The United States and its allies should be able to determine within weeks whether North Korea's nuclear test involved a hydrogen bomb — as it claimed — or a far less powerful atomic bomb using a network of seismic and other devices that detect and measure nuclear explosions.
"They have pretty much surrounded North Korea," said Greg Thielmann, an analyst at the Arms Control Association and former State Department intelligence analyst. "My guess is within a couple weeks the U.S. will have reached some conclusions."
Experts will analyze both the size of the explosion and the radioactive particles emitted by the detonation, Thielmann and other analysts said.
H-bombs are more complex and difficult to make because they require fusion, or fusing of atoms, rather than fission, the splitting of atoms that creates the power of atomic bombs.

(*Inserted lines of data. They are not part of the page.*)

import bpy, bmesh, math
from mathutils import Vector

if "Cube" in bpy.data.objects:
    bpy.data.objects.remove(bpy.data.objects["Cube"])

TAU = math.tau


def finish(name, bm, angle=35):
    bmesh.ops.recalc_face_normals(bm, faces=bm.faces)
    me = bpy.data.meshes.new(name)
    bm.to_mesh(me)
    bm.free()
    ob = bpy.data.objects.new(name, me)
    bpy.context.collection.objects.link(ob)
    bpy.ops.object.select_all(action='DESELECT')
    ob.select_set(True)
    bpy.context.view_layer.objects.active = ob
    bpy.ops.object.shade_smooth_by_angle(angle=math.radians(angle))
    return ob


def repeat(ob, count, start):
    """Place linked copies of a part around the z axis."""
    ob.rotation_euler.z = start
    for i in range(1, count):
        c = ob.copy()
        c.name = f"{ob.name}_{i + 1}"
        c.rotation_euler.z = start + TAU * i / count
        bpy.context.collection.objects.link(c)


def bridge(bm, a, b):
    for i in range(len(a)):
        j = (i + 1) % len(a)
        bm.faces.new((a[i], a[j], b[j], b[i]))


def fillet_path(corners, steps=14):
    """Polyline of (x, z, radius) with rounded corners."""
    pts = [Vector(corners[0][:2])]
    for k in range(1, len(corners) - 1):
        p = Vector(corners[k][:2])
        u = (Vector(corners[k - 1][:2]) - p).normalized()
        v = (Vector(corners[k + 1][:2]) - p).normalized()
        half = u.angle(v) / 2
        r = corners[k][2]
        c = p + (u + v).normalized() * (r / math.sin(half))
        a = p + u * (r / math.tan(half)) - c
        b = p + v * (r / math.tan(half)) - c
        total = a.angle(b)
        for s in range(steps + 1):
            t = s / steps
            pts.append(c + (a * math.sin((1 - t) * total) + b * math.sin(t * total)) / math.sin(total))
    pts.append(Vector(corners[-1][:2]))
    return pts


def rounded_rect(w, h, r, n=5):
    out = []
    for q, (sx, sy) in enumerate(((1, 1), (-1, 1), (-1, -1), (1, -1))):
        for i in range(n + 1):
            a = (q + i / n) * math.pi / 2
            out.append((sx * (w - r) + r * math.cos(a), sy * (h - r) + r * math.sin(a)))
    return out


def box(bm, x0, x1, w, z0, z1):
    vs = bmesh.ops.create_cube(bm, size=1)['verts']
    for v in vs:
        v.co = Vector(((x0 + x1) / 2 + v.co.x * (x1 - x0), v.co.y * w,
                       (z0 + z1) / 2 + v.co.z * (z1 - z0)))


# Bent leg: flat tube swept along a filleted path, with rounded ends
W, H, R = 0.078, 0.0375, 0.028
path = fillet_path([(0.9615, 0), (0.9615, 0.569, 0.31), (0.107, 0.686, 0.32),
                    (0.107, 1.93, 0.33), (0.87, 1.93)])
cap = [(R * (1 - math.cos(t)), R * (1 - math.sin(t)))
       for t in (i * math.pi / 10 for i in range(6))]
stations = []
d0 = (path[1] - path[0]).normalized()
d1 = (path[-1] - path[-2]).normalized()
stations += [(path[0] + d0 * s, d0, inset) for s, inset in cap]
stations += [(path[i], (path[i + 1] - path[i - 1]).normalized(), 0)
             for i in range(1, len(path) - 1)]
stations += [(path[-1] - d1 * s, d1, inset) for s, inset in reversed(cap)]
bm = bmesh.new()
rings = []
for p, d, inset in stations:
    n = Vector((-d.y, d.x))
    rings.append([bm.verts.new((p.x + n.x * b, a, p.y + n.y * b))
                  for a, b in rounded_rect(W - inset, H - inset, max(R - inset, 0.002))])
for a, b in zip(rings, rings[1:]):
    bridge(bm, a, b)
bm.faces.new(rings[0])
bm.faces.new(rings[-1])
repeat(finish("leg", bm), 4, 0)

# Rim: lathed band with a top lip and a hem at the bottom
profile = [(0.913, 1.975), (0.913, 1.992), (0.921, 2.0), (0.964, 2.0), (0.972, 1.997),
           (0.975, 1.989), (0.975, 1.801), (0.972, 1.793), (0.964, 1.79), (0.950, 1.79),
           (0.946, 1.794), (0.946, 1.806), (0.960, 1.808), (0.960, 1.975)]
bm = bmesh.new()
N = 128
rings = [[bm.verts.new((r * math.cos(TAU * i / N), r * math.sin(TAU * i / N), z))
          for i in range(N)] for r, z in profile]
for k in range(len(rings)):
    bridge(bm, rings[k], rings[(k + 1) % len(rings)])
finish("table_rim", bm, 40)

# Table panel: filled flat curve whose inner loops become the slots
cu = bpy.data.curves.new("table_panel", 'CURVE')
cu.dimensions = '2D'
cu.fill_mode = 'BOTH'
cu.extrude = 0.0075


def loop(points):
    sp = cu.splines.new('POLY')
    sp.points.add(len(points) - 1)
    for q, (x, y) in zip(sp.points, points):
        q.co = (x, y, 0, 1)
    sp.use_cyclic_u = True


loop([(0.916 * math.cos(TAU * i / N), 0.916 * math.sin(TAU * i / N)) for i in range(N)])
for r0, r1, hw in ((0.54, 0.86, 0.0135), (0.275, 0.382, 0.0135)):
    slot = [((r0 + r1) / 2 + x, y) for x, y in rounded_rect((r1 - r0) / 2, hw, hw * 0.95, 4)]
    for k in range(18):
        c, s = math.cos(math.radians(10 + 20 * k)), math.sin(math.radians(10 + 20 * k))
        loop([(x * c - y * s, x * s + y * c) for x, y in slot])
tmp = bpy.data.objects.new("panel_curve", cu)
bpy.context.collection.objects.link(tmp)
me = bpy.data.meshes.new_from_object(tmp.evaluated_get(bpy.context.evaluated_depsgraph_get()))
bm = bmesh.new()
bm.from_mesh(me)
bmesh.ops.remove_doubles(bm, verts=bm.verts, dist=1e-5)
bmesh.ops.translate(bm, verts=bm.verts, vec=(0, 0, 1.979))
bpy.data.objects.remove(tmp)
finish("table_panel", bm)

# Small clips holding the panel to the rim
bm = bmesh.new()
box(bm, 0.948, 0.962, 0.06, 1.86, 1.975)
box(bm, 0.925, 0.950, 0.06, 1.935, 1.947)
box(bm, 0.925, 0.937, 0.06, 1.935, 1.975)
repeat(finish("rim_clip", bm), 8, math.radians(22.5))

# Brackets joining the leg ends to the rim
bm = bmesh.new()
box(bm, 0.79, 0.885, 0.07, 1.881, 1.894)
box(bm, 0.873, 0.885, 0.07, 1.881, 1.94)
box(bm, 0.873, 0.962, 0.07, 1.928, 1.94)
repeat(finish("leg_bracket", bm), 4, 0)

Experts are already skeptical that North Korea detonated an hydrogen bomb, despite claims from the capital Pyongyang.
Initial reports suggest the North Korean test yielded a six kiloton explosion, which would be significantly smaller than what a hydrogen bomb would typically produce, said Michaela Dodge, an analyst at Heritage Foundation, a Wasington-based think tank. The yield is more comparable to previous atomic bomb tests by North Korea.
A network of devices that measure seismic activity, called the International Monitoring System, have been established around the world as part of the international Comprehensive Test Ban Treaty.
The treaty organization has encouraged countries to allow monitors to be placed within their borders.
In addition, the United States has independent technical monitoring systems designed to measure such tests, including spy satellites and aircraft that can scoop up particles discharged by nuclear explosions.
"Much can be learned by the type of particles that are released," Thielman said. "That is what would definitely tell those countries monitoring what the bomb was made of."